▶ **Your instructions**: Starting at the top of the listing, extract every line up to and including the one with "out.append([0.5 * (2". Pictures stay out of the copy.

▶ **Records supplied**:
-=-=-

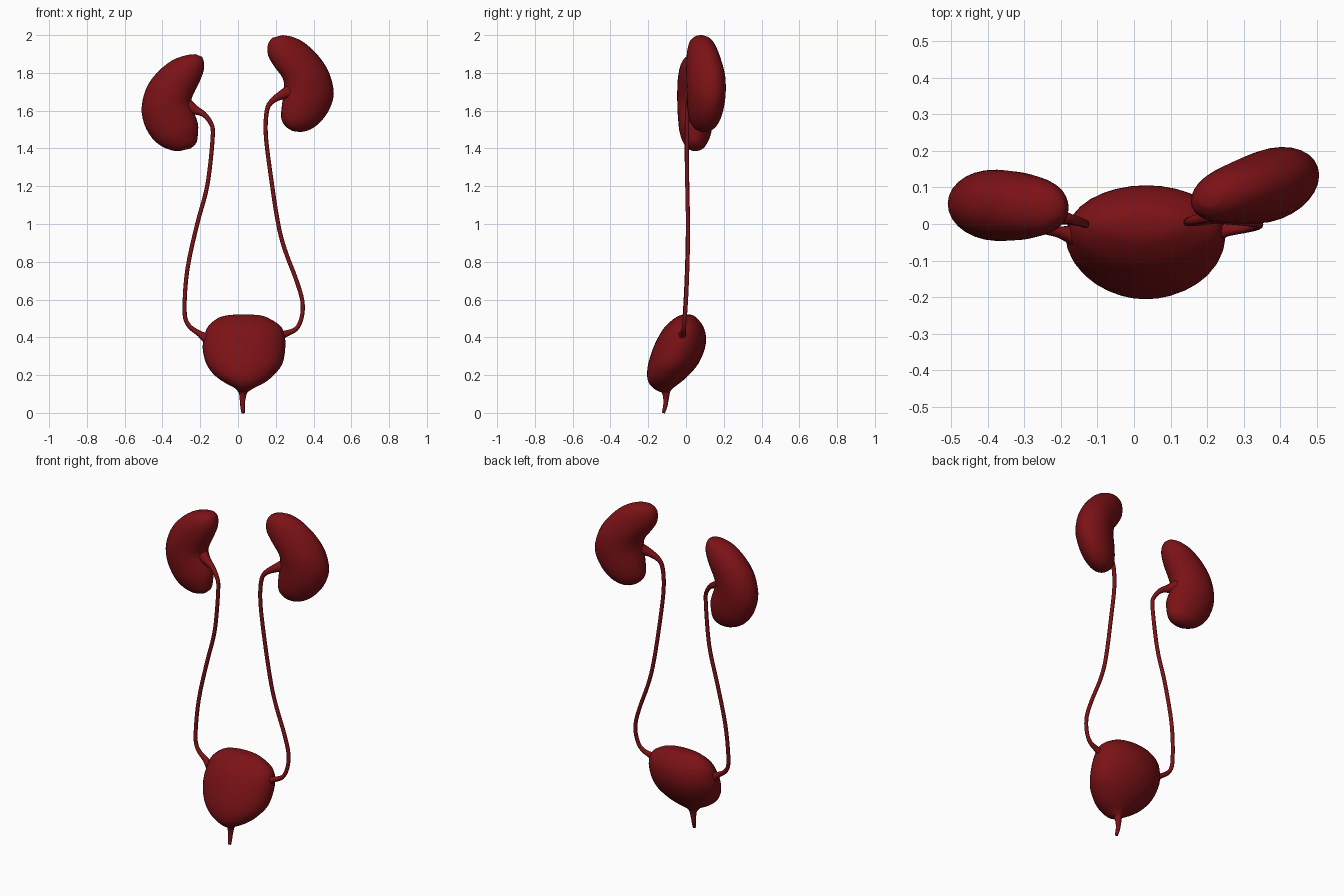
import bpy, bmesh
from math import sin, cos, pi
from mathutils import Vector

red = bpy.data.materials.new("tissue_red")
red.diffuse_color = (0.2, 0.006, 0.008, 1)


def smooth_rows(rows, steps=3):
    """Catmull-Rom interpolation of rows of numbers."""
    out, n = [], len(rows)
    for i in range(n - 1):
        a, b = rows[max(i - 1, 0)], rows[i]
        c, d = rows[i + 1], rows[min(i + 2, n - 1)]
        for s in range(steps):
            t = s / steps
            out.append([0.5 * (2 * q + (r - p) * t + (2 * p - 5 * q + 4 * r - w) * t * t
                               + (3 * q - p - 3 * r + w) * t ** 3)
                        for p, q, r, w in zip(a, b, c, d)])
    out.append(list(rows[-1]))
    return out


def skin(name, rings, sides):
    """Skin elliptical rings given as (centre, half axis, half axis)."""
    bm = bmesh.new()
    loops = [[bm.verts.new(c + u * cos(2 * pi * k / sides) + v * sin(2 * pi * k / sides))
              for k in range(sides)] for c, u, v in rings]
    for a, b in zip(loops, loops[1:]):
        for k in range(sides):
            j = (k + 1) % sides
            bm.faces.new((a[k], a[j], b[j], b[k]))
    for loop, ring in ((loops[0], rings[0]), (loops[-1], rings[-1])):
        tip = bm.verts.new(ring[0])
        for k in range(sides):
            bm.faces.new((loop[k], loop[(k + 1) % sides], tip))
    bmesh.ops.recalc_face_normals(bm, faces=bm.faces[:])
    for f in bm.faces:
        f.smooth = True
    me = bpy.data.meshes.new(name)
    bm.to_mesh(me)
    bm.free()
    me.materials.append(red)
    ob = bpy.data.objects.new(name, me)
    bpy.context.collection.objects.link(ob)
    return ob


def kidney(name, rows, y0, x0, slope):
    # rows: outer x, outer z, inner x, inner z, half depth
    rings = []
    for ox, oz, ix, iz, d in smooth_rows(rows):
        o = Vector((ox, y0 + slope * (ox - x0), oz))
        i = Vector((ix, y0 + slope * (ix - x0), iz))
        rings.append(((o + i) / 2, (o - i) / 2, Vector((0, d, 0))))
    skin(name, rings, 28)


def tube(name, rows):
    # rows: x, y, z, radius
    pts = smooth_rows(rows, 4)
    rings = []
    for k, p in enumerate(pts):
        t = Vector(pts[min(k + 1, len(pts) - 1)][:3]) - Vector(pts[max(k - 1, 0)][:3])
        t.normalize()
        u = t.cross(Vector((0, 1, 0))).normalized()
        rings.append((Vector(p[:3]), u * p[3], t.cross(u) * p[3]))
    skin(name, rings, 10)


# Kidneys
kidney("kidney_low", [
    (-.225, 1.899, -.19, 1.885, .025), (-.275, 1.893, -.18, 1.855, .055),
    (-.35, 1.865, -.182, 1.81, .078), (-.43, 1.80, -.205, 1.75, .092),
    (-.485, 1.72, -.235, 1.69, .097), (-.51, 1.62, -.25, 1.64, .097),
    (-.497, 1.53, -.232, 1.59, .093), (-.455, 1.455, -.212, 1.53, .085),
    (-.405, 1.412, -.212, 1.48, .07), (-.35, 1.39, -.22, 1.43, .048),
    (-.31, 1.386, -.25, 1.40, .022)], .05, -.34, -.03)
kidney("kidney_high", [
    (.235, 2.0, .18, 1.985, .025), (.29, 1.99, .158, 1.95, .055),
    (.355, 1.957, .16, 1.89, .075), (.43, 1.885, .195, 1.83, .09),
    (.485, 1.795, .235, 1.775, .1), (.507, 1.69, .245, 1.72, .1),
    (.485, 1.61, .235, 1.65, .095), (.445, 1.55, .228, 1.58, .083),
    (.40, 1.51, .235, 1.54, .065), (.36, 1.492, .26, 1.51, .042),
    (.33, 1.487, .29, 1.492, .018)], .1, .34, .2)

# Ureters, flared at both ends
tube("ureter_low", [
    (-.27, .04, 1.625, .04), (-.23, .03, 1.605, .025), (-.18, .015, 1.58, .015),
    (-.145, .005, 1.535, .012), (-.133, 0, 1.48, .011), (-.15, .005, 1.29, .011),
    (-.172, .008, 1.16, .011), (-.216, .01, 1.0, .011), (-.268, .005, .76, .011),
    (-.283, -.005, .55, .011), (-.265, -.012, .468, .012),
    (-.205, -.022, .42, .016), (-.165, -.03, .395, .03)])
tube("ureter_high", [
    (.275, .06, 1.70, .04), (.235, .035, 1.685, .025), (.18, .015, 1.65, .015),
    (.153, .008, 1.60, .012), (.147, .005, 1.475, .011), (.17, .005, 1.28, .011),
    (.21, .01, 1.015, .011), (.247, .01, .867, .011), (.31, .005, .70, .011),
    (.341, 0, .59, .011), (.337, -.006, .505, .011), (.308, -.012, .445, .012),
    (.25, -.018, .418, .018), (.215, -.025, .405, .03)])

# Bladder: z, left x, right x, front y, back y
bladder = [
    (.52, -.02, .08, -.015, .025), (.515, -.065, .125, -.035, .04),
    (.50, -.11, .165, -.062, .06), (.46, -.157, .225, -.108, .09),
    (.41, -.178, .247, -.142, .105), (.34, -.187, .25, -.175, .1),
    (.26, -.168, .235, -.2, .065), (.20, -.125, .19, -.206, .015),
    (.16, -.07, .14, -.197, -.03), (.13, -.015, .082, -.172, -.07),
    (.11, .0, .05, -.135, -.085)]
skin("bladder", [(Vector(((l + r) / 2, (f + b) / 2, z)), Vector(((r - l) / 2, 0, 0)),
                  Vector((0, (b - f) / 2, 0)))
                 for z, l, r, f, b in smooth_rows(bladder)], 32)

# Urethra
tube("urethra", [(.028, -.11, .14, .04), (.026, -.106, .105, .022),
                 (.024, -.106, .07, .015), (.024, -.11, .035, .012),
                 (.027, -.12, 0, .009)])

-=-=-

▶ **Solution to this task**:
import bpy, bmesh
from math import sin, cos, pi
from mathutils import Vector

red = bpy.data.materials.new("tissue_red")
red.diffuse_color = (0.2, 0.006, 0.008, 1)


def smooth_rows(rows, steps=3):
    """Catmull-Rom interpolation of rows of numbers."""
    out, n = [], len(rows)
    for i in range(n - 1):
        a, b = rows[max(i - 1, 0)], rows[i]
        c, d = rows[i + 1], rows[min(i + 2, n - 1)]
        for s in range(steps):
            t = s / steps
            out.append([0.5 * (2 * q + (r - p) * t + (2 * p - 5 * q + 4 * r - w) * t * t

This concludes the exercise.